### Task brief
Go through the data below and copy each line where the word "faces" occurs.

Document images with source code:
************
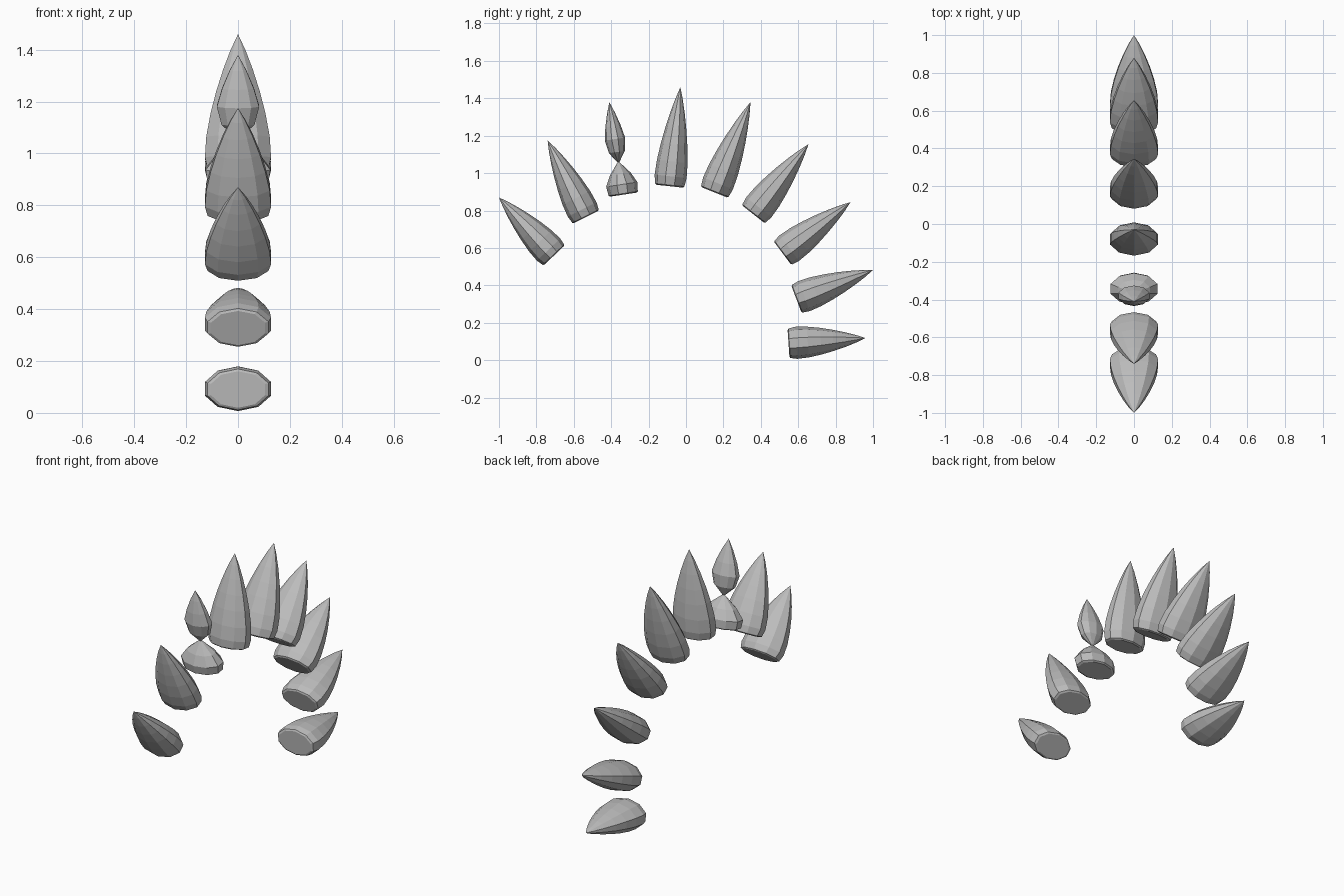
import bpy, bmesh, math
from mathutils import Vector

if "Cube" in bpy.data.objects:
    bpy.data.objects.remove(bpy.data.objects["Cube"])

grey = bpy.data.materials.new("stone_grey")
grey.diffuse_color = (0.5, 0.5, 0.5, 1)
grey.use_nodes = True
grey.node_tree.nodes["Principled BSDF"].inputs["Base Color"].default_value = grey.diffuse_color

SIDES = 10
HALF_X, HALF_W = 0.13, 0.086

# (height fraction, radius fraction) from base to just below the tip
PLAIN = [(0.0, 0.82), (0.012, 0.92), (0.1, 1.0), (0.25, 0.96), (0.42, 0.83),
         (0.58, 0.66), (0.74, 0.45), (0.88, 0.23)]
PINCHED = [(0.0, 0.82), (0.012, 0.92), (0.11, 0.98), (0.22, 0.66), (0.35, 0.06),
           (0.46, 0.50), (0.60, 0.64), (0.74, 0.48), (0.88, 0.25)]


def spike(name, base, tip, profile):
    """Faceted oval horn in the YZ plane, from base centre to tip."""
    b, t = Vector((0, *base)), Vector((0, *tip))
    axis = t - b
    side = Vector((1, 0, 0)).cross(axis.normalized())
    bm = bmesh.new()
    rings = []
    for h, r in profile:
        ring = []
        for i in range(SIDES):
            a = 2 * math.pi * i / SIDES
            ring.append(bm.verts.new(b + axis * h
                                     + Vector((HALF_X * r * math.sin(a) * 1.03, 0, 0))
                                     + side * (HALF_W * r * math.cos(a))))
        rings.append(ring)
    bm.faces.new(rings[0])
    for lo, hi in zip(rings, rings[1:]):
        for i in range(SIDES):
            j = (i + 1) % SIDES
            bm.faces.new((lo[i], lo[j], hi[j], hi[i]))
    top = bm.verts.new(t)
    for i in range(SIDES):
        bm.faces.new((rings[-1][i], rings[-1][(i + 1) % SIDES], top))
    bmesh.ops.recalc_face_normals(bm, faces=bm.faces)
    me = bpy.data.meshes.new(name)
    bm.to_mesh(me)
    bm.free()
    me.materials.append(grey)
    bpy.context.collection.objects.link(bpy.data.objects.new(name, me))


# base (y, z) and tip (y, z) along the arch, front to back
SPIKES = [
    ((-0.705, 0.56), (-1.0, 0.87)), ((-0.535, 0.765), (-0.74, 1.175)),
    ((-0.335, 0.885), (-0.41, 1.38)), ((-0.088, 0.93), (-0.03, 1.46)),
    ((0.152, 0.897), (0.345, 1.38)), ((0.36, 0.78), (0.655, 1.155)),
    ((0.516, 0.572), (0.88, 0.845)), ((0.59, 0.327), (1.0, 0.482)),
    ((0.548, 0.09), (0.96, 0.118)),
]
for n, (base, tip) in enumerate(SPIKES):
    spike(f"spike_{n + 1}", base, tip, PINCHED if n == 2 else PLAIN)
************
### Task response
    bm.faces.new(rings[0])
            bm.faces.new((lo[i], lo[j], hi[j], hi[i]))
        bm.faces.new((rings[-1][i], rings[-1][(i + 1) % SIDES], top))
    bmesh.ops.recalc_face_normals(bm, faces=bm.faces)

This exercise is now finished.